Please set down only the lines between the line containing "bpy.context.collection.objects.link(ob)" and the end of the records, inclusive, exactly as they stand.

[Start of section]

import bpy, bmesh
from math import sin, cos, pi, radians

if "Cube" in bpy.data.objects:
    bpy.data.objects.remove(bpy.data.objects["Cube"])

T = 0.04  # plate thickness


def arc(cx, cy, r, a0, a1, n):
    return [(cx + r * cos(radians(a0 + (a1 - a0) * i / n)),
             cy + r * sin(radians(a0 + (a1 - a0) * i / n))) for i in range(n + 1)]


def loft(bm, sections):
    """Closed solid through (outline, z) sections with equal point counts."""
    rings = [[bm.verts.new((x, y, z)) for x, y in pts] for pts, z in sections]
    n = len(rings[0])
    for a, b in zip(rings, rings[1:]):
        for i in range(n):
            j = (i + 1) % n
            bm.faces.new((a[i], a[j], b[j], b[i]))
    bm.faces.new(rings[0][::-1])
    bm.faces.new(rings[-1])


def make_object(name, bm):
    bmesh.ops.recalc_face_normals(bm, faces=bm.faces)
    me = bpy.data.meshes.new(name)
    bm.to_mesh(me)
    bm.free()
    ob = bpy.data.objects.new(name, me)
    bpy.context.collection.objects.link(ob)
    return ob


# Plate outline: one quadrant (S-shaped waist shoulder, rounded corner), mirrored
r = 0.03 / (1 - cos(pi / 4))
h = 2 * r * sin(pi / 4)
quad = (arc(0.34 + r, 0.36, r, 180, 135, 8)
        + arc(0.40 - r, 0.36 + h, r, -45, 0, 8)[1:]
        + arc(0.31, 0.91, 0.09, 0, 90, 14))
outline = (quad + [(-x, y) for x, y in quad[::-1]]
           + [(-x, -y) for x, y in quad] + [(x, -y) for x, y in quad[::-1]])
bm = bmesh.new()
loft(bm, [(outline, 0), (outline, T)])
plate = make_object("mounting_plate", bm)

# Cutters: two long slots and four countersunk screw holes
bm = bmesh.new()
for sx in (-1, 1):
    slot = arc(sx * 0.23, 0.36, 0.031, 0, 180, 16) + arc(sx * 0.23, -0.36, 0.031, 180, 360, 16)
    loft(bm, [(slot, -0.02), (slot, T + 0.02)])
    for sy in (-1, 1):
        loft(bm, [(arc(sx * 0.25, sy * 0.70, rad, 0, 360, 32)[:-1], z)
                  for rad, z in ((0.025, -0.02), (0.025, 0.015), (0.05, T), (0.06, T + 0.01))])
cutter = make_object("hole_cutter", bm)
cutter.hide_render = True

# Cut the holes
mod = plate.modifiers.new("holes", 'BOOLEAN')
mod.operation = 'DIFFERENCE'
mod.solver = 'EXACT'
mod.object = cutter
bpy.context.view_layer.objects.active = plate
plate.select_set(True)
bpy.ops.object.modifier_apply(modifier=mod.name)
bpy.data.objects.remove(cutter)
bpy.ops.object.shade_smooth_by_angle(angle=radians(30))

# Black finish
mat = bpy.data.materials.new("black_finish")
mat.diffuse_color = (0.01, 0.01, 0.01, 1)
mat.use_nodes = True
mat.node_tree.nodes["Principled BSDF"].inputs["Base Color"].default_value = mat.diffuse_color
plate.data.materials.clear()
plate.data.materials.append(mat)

[End of section]

Task solution.
    bpy.context.collection.objects.link(ob)
    return ob


# Plate outline: one quadrant (S-shaped waist shoulder, rounded corner), mirrored
r = 0.03 / (1 - cos(pi / 4))
h = 2 * r * sin(pi / 4)
quad = (arc(0.34 + r, 0.36, r, 180, 135, 8)
        + arc(0.40 - r, 0.36 + h, r, -45, 0, 8)[1:]
        + arc(0.31, 0.91, 0.09, 0, 90, 14))
outline = (quad + [(-x, y) for x, y in quad[::-1]]
           + [(-x, -y) for x, y in quad] + [(x, -y) for x, y in quad[::-1]])
bm = bmesh.new()
loft(bm, [(outline, 0), (outline, T)])
plate = make_object("mounting_plate", bm)

# Cutters: two long slots and four countersunk screw holes
bm = bmesh.new()
for sx in (-1, 1):
    slot = arc(sx * 0.23, 0.36, 0.031, 0, 180, 16) + arc(sx * 0.23, -0.36, 0.031, 180, 360, 16)
    loft(bm, [(slot, -0.02), (slot, T + 0.02)])
    for sy in (-1, 1):
        loft(bm, [(arc(sx * 0.25, sy * 0.70, rad, 0, 360, 32)[:-1], z)
                  for rad, z in ((0.025, -0.02), (0.025, 0.015), (0.05, T), (0.06, T + 0.01))])
cutter = make_object("hole_cutter", bm)
cutter.hide_render = True

# Cut the holes
mod = plate.modifiers.new("holes", 'BOOLEAN')
mod.operation = 'DIFFERENCE'
mod.solver = 'EXACT'
mod.object = cutter
bpy.context.view_layer.objects.active = plate
plate.select_set(True)
bpy.ops.object.modifier_apply(modifier=mod.name)
bpy.data.objects.remove(cutter)
bpy.ops.object.shade_smooth_by_angle(angle=radians(30))

# Black finish
mat = bpy.data.materials.new("black_finish")
mat.diffuse_color = (0.01, 0.01, 0.01, 1)
mat.use_nodes = True
mat.node_tree.nodes["Principled BSDF"].inputs["Base Color"].default_value = mat.diffuse_color
plate.data.materials.clear()
plate.data.materials.append(mat)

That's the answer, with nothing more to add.